But, each year, new styles, classes and ab fads come along to change the way we work out. So we look ahead to some of the quirkier workouts to try this year.
A load of HIIT
High Intensity Interval Training is not new for this year. It is, however, the buzzword that refuses to go away. Expect it to be the talk of gyms and health clubs in the city for the rest of the year with personal trainers nodding their head in approval every time it’s mentioned. The idea is that workouts are shorter, but effort is more intense. A typical HIIT session may be less than 30 minutes (ideal for time-pressed Dohaites), but require you to go flat out for the duration. Bursts of sprinting for 30 seconds and then jogging to recover can be more beneficial than longer jogs at a slower place. Look out for classes and sessions at most gyms this year.
SwimHIIT and BoxingHIIT: QR80 (per class). StrongBox Qatar, West Bay (4029 3720).
That all sound like too much effort? Maybe the Modius headset is for you. It was one of the most talked-about technologies at the recent CES exhibition in Las Vegas. Pop it on your head and the futuristic-looking tiara will stimulate your vestibular nerve. This, the boffins behind the device reckon, will zap the part of your brain that controls appetite. Let’s say we’re cynical at this point, but we’re eyeing reviews of the QR1,650 gadget closely.
Niche group classes
It’s time to embrace your social side in the gym. One-on-one sessions can be pricey, but finding a trainer who is willing to tailor a programme for three or four friends is a way to spread the cost and increase the motivation. Let this also be the year you step back into organised classes. One that we think will really take off is Kangoo jumping, and there are many good reasons why it could this year. You might not look your best while clumsily trying to keep up with the experienced jumpers, but you will definitely burn 20 to 50 percent more calories than cardio in regular trainers. In Kangoos, you’re fighting gravity, and every time you bounce, you use your core to stabilise. Also, you’re 40 percent less likely to sustain leg injuries than in regular training shoes. Don’t be surprised if those super-toned leg muscles show up after just a few sessions. If you’ve never tried this quirky exercise class before, now is the time.
QR50 (per session). Class times vary. Anytime Fitness, Fereej Bin Mahmood (4414 4999).
Virtual reality training
This could be the year VR headsets tip towards the mainstream. Expect the idea of donning a headset to become big news in the cinema (with Steven Spielberg’s Ready Player One), gaming (console VR headsets will enter homes in a big way) and everything from education and healthcare to the workplace.

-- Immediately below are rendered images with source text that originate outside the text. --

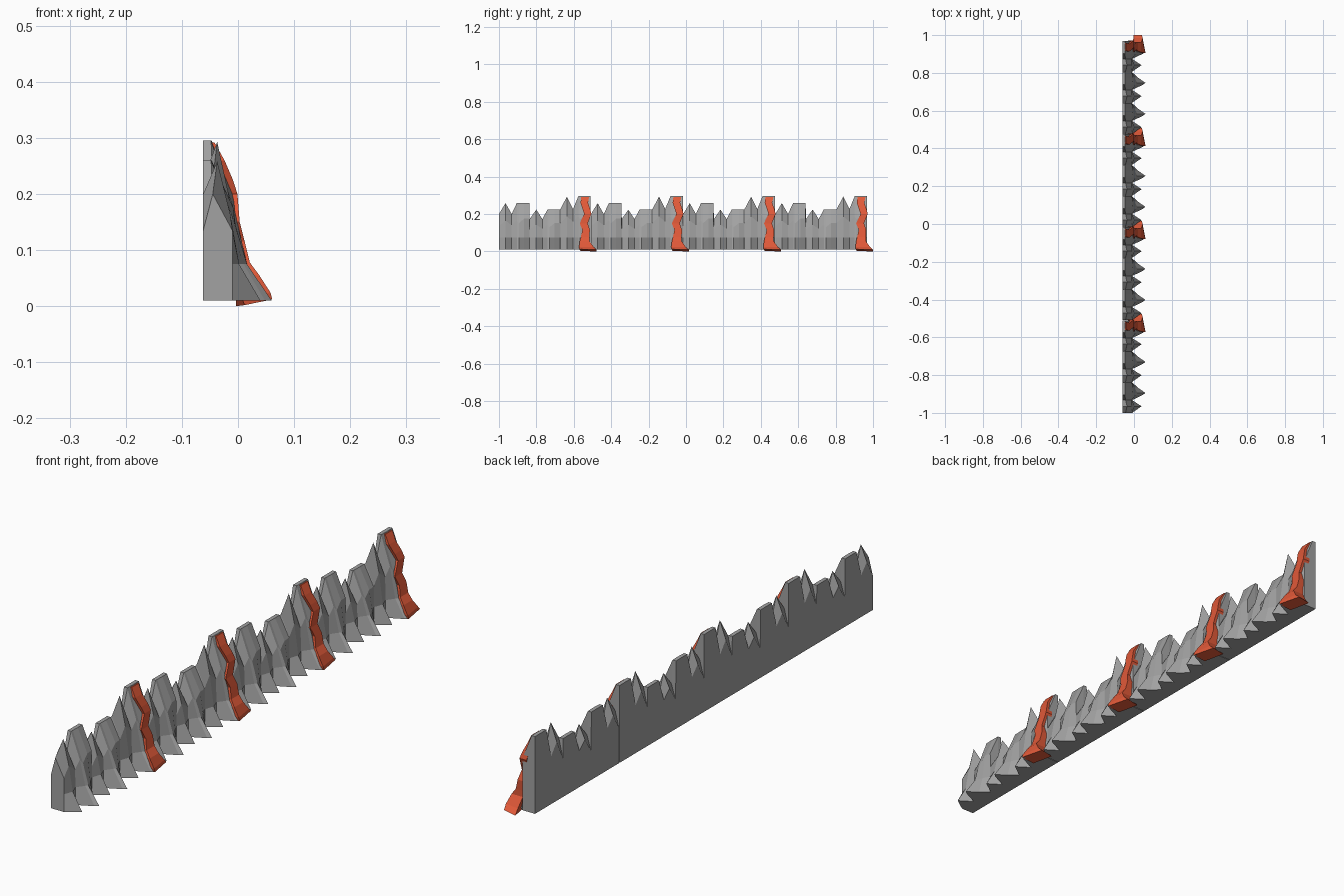
import bpy, bmesh

if "Cube" in bpy.data.objects:
    bpy.data.objects.remove(bpy.data.objects["Cube"])

PITCH, UNIT = 0.4925, 0.1642
BACK, BASE = -0.062, 0.01

# Rock profiles along one unit: y, back z, top (x, z), shoulder (x, z), knee x, foot x
STATIONS = [
    (0.000, .135, -.045, .200, -.010, .135, -.010, -.010),   # low edge
    (0.035, .200, -.037, .258, -.014, .165, .002, .040),     # small spire
    (0.068, .165, -.045, .200, -.012, .140, -.010, -.010),   # notch
    (0.096, .260, -.048, .260, -.012, .165, .010, .048),     # big block, near side
    (0.106, .260, -.048, .260, -.006, .150, .016, .060),     # ridge of big block
    (0.134, .260, -.047, .260, -.008, .175, .004, .020),
    (0.162, .260, -.048, .260, -.010, .175, -.010, -.010),   # big block, far side
]
HEIGHTS = [0.26, 0.225, 0.295]

# Lava cross-sections: z, y from, y to (within a segment), front x, back x
LAVA = [
    (.292, .440, .482, -.042, -.054),
    (.260, .436, .476, -.024, -.045),
    (.225, .448, .488, -.009, -.035),
    (.200, .456, .494, -.001, -.030),
    (.150, .432, .474, .003, -.025),
    (.115, .446, .486, .012, -.020),
    (.078, .438, .484, .021, -.012),
    (.055, .432, .484, .038, -.008),
]


def loft(name, rings, mat):
    """Skin closed rings of points and cap both ends."""
    bm = bmesh.new()
    vs = [[bm.verts.new(p) for p in r] for r in rings]
    n = len(rings[0])
    for a, b in zip(vs, vs[1:]):
        for i in range(n):
            j = (i + 1) % n
            bm.faces.new((a[i], a[j], b[j], b[i]))
    bm.faces.new(vs[0])
    bm.faces.new(vs[-1][::-1])
    bmesh.ops.recalc_face_normals(bm, faces=bm.faces)
    me = bpy.data.meshes.new(name)
    bm.to_mesh(me)
    bm.free()
    me.materials.append(mat)
    ob = bpy.data.objects.new(name, me)
    bpy.context.collection.objects.link(ob)
    return ob


def rock_rings(y0):
    rings = []
    for u, h in enumerate(HEIGHTS):
        s = h / 0.26
        for y, zb, xt, zt, xs, zs, xk, xf in STATIONS:
            yy = y0 + u * UNIT + y
            prof = [(BACK, BASE), (BACK, zb * s), (xt, zt * s),
                    (xs, zs * s), (xk, .075), (xf, BASE)]
            rings.append([(x, yy, z) for x, z in prof])
    return rings


def lava_rings(y0):
    rings = [[(xf, y0 + a, z), (xf, y0 + b, z), (xb, y0 + b, z), (xb, y0 + a, z)]
             for z, a, b, xf, xb in LAVA]
    # flared pool at the foot with a tilted underside
    rings.append([(.058, y0 + .428, .024), (.046, y0 + .506, .024),
                  (-.003, y0 + .506, .020), (.004, y0 + .432, .020)])
    rings.append([(.061, y0 + .430, .012), (.042, y0 + .5225, .009),
                  (-.004, y0 + .5225, .000), (.012, y0 + .436, .002)])
    return rings


def material(name, rgb):
    m = bpy.data.materials.new(name)
    m.diffuse_color = (*rgb, 1)
    m.use_nodes = True
    m.node_tree.nodes["Principled BSDF"].inputs["Base Color"].default_value = m.diffuse_color
    return m


rock = material("dark_rock", (0.36, 0.36, 0.36))
lava = material("lava_orange", (0.75, 0.10, 0.04))

# Four repeated cliff segments, each with a lava stream
for k in range(4):
    y0 = -1 + k * PITCH
    loft(f"cliff_segment_{k + 1}", rock_rings(y0), rock)
    loft(f"lava_stream_{k + 1}", lava_rings(y0), lava)
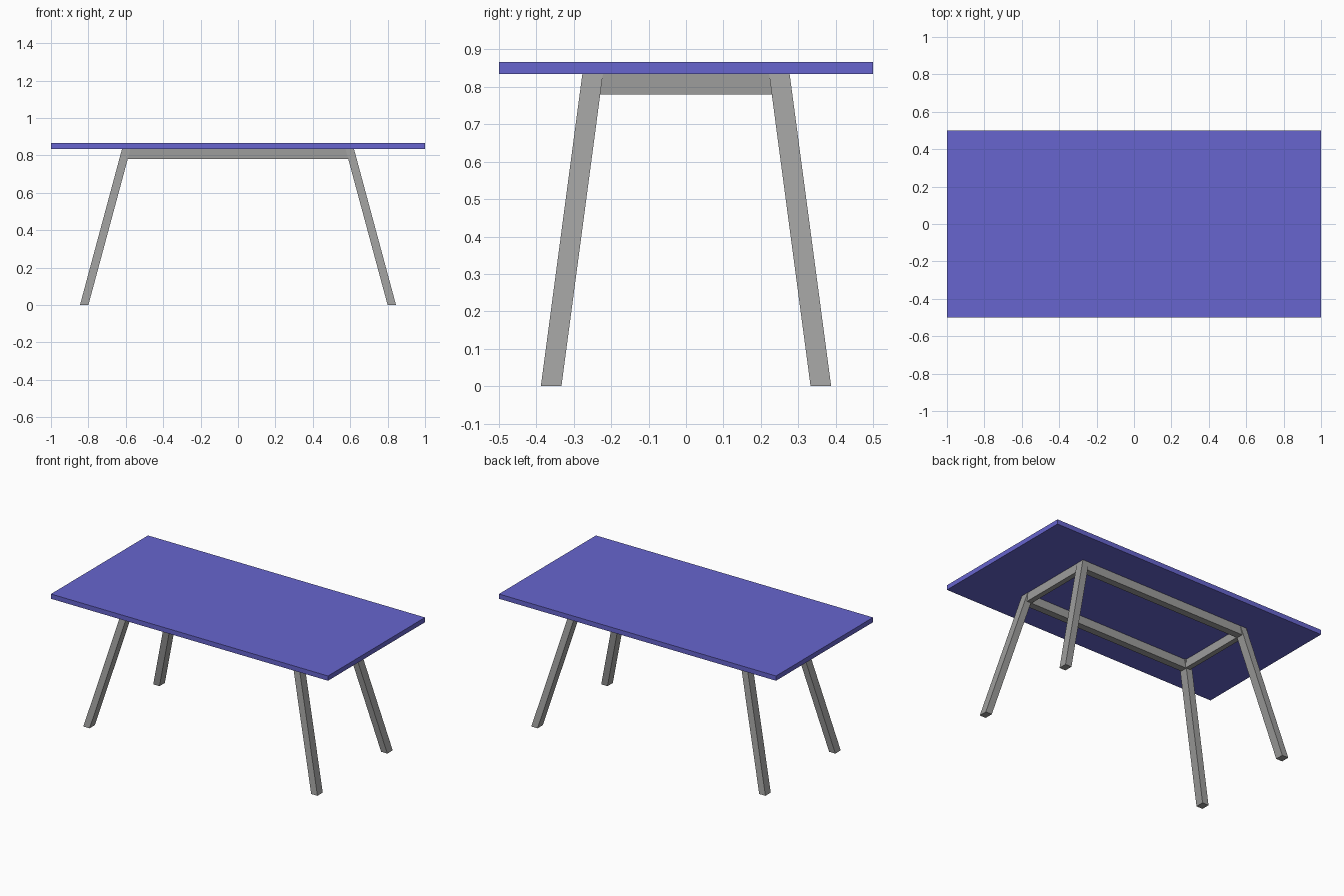
import bpy, bmesh

if "Cube" in bpy.data.objects:
    bpy.data.objects.remove(bpy.data.objects["Cube"])


def material(name, rgb):
    m = bpy.data.materials.new(name)
    m.diffuse_color = (*rgb, 1)
    m.use_nodes = True
    m.node_tree.nodes["Principled BSDF"].inputs["Base Color"].default_value = m.diffuse_color
    return m


BLUE = material("blue_top", (0.135, 0.13, 0.62))
GREY = material("grey_frame", (0.34, 0.34, 0.335))


def prism(name, low, high, z0, z1, mat):
    """Solid between two rectangles (x0, x1, y0, y1) at heights z0 and z1."""
    bm = bmesh.new()
    rings = []
    for (x0, x1, y0, y1), z in ((low, z0), (high, z1)):
        rings.append([bm.verts.new((x, y, z)) for x, y in
                      ((x0, y0), (x1, y0), (x1, y1), (x0, y1))])
    a, b = rings
    bm.faces.new(a[::-1])
    bm.faces.new(b)
    for i in range(4):
        j = (i + 1) % 4
        bm.faces.new((a[i], a[j], b[j], b[i]))
    bmesh.ops.recalc_face_normals(bm, faces=bm.faces)
    mesh = bpy.data.meshes.new(name)
    bm.to_mesh(mesh)
    bm.free()
    mesh.materials.append(mat)
    ob = bpy.data.objects.new(name, mesh)
    bpy.context.collection.objects.link(ob)
    return ob


def flip(rect, sx, sy):
    x0, x1, y0, y1 = rect
    return (*sorted((x0 * sx, x1 * sx)), *sorted((y0 * sy, y1 * sy)))


UNDER, TOP, RAIL = 0.835, 0.866, 0.78

# Tabletop
slab = (-1, 1, -0.5, 0.5)
prism("tabletop", slab, slab, UNDER, TOP, BLUE)

# Four legs splayed outwards, cut level at floor and top
for sx, nx in ((-1, "left"), (1, "right")):
    for sy, ny in ((-1, "front"), (1, "back")):
        prism(f"{ny}_{nx}_leg",
              flip((0.80, 0.845, 0.333, 0.388), sx, sy),
              flip((0.575, 0.62, 0.222, 0.277), sx, sy), 0, UNDER, GREY)

# Long rails, ends buried in the legs
for s, n in ((-1, "front"), (1, "back")):
    r = flip((-0.6, 0.6, 0.23, 0.276), 1, s)
    prism(f"{n}_rail", r, r, RAIL, UNDER, GREY)

# End rails
for s, n in ((-1, "left"), (1, "right")):
    r = flip((0.585, 0.619, -0.25, 0.25), s, 1)
    prism(f"{n}_end_rail", r, r, RAIL, UNDER, GREY)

The gym will be no different. At home, VR headsets such as the Oculus Rift and Samsung VR Gear have activity-based games that immerse you physically in a virtual world. Think of them as a more hi-tech version of the fitness games on a Nintendo Wii.
Then there’s Zwift (www.zwift.com). This exercise bike of the future is fast-becoming a global phenomenon. As a virtual cycling programme, it translates real-world effort into on-screen performance. So the faster you pedal, the faster the virtual cyclist moves. That on-screen avatar can race against other users around the world and there are many famous rides installed on the software, so you can get an authentic workout. It’s heralded as a social and addictive way to exercise. Zwift isn’t available in Doha yet, so we really hope a few entrepreneurs are reading this…